In these storms, a large amount of dust and sand on the ground creates a large amount of negatively charged particles, which are attracted to positively charged molecules in the rising currents of air. This creates a high amount of electrical pressure that results in fast-moving lightning bolts.
Lightning and the Speed of Sound
Technically, this is how fast sound travels, not how fast lightning travels. However, since we don’t know how fast lightning travels, it’s easier to talk about how fast sound travels. Sound travels through air at a speed of 342 m/s at sea level. The speed of sound is slower in cold, moist air, which is the kind of air that exists during thunderstorms.
In a thunderstorm, the temperature of the air can vary widely as it is heated and cooled. This variation in temperature causes the speed of sound to vary greatly, so different parts of a storm may have widely different sound speeds.

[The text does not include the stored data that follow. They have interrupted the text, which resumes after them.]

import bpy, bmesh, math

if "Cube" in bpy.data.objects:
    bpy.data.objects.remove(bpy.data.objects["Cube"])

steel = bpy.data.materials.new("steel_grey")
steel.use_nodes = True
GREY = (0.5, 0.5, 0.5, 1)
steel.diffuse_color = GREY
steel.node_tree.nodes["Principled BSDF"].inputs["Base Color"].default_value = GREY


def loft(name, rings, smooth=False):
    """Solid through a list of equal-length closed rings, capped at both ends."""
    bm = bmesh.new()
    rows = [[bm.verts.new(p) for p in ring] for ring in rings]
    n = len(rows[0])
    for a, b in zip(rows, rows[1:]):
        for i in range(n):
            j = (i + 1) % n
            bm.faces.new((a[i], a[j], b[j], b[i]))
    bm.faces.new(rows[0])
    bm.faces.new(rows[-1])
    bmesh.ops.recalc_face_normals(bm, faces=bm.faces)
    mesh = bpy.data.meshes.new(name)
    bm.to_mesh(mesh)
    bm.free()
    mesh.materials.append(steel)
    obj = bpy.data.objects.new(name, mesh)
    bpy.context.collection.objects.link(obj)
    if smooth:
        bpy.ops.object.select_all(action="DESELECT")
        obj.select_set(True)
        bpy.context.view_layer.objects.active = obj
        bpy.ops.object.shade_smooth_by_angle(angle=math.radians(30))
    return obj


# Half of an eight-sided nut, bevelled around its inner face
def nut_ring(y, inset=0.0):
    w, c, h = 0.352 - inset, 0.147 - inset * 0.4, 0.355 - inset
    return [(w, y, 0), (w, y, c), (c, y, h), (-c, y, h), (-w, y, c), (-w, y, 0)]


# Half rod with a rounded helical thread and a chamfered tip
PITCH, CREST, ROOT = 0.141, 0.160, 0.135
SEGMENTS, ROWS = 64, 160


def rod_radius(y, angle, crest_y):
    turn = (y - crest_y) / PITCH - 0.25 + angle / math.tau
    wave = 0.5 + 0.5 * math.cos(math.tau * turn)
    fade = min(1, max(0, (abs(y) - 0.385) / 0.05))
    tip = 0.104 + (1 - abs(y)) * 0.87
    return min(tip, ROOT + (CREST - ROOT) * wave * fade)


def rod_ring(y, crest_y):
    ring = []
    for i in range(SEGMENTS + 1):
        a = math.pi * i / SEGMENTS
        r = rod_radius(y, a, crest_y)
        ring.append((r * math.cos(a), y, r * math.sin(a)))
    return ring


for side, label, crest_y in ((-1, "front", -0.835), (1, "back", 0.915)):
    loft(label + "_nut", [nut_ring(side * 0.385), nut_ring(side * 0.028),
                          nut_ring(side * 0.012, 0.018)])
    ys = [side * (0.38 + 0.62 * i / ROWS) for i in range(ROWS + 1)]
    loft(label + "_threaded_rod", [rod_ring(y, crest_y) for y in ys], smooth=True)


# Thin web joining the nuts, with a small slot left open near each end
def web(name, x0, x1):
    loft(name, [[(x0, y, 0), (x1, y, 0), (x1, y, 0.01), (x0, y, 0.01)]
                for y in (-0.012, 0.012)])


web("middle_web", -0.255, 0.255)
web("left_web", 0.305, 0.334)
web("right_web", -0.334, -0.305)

In some places, the sound may travel at roughly 1/3 of its normal speed.
The Role of Electricity
The vast difference between the speeds of light and lightning comes down to the nature of electricity. A bolt of lightning is made up of electric current, which travels much more slowly than light, which is electromagnetic radiation.
The electromagnetic spectrum is a scale measuring the speed of different types of radiation. Photons – the particles of light – are the fastest objects in nature, traveling at 299792458 m/s. However, electrical current travels at a much slower speed – around 100,000,000 m/s.
Where Does the Energy Come From?
All that energy comes from the potential energy of water molecules in the air. The air molecules in the lower atmosphere are almost all very close to the ground and are warm. The warm molecules are much more likely to evaporate water than the cold molecules above. In other words, the warm air near the ground is much more likely to become water vapor than the cold air above. This means that there is a lot of water vapor right in the ground. Most of the water vapor is very close to the ground, within a few meters.
When lightning occurs, the water molecules are given a sudden, very large leap in energy, which sends them flying upward. Most of the molecules fly upward until they hit the warmer troposphere and then fall back to the ground. The fall back to the ground carries the water vapor with it, along with lots of extra energy. Some of the water molecules are still high enough when they fall back to the ground to freeze, forming ice crystals. The ice crystals help to cause the sound of thunder.
Lightning is very fast. It travels at a speed of around 180 million meters per second through the atmosphere, and even faster through the ground. That’s about 100,000,000 times faster than light travels.
The two travel at such different speeds because lightning is electrical current and light is electromagnetic radiation. Electrical current travels much more slowly than light, which is why lightning appears to be so much slower than light.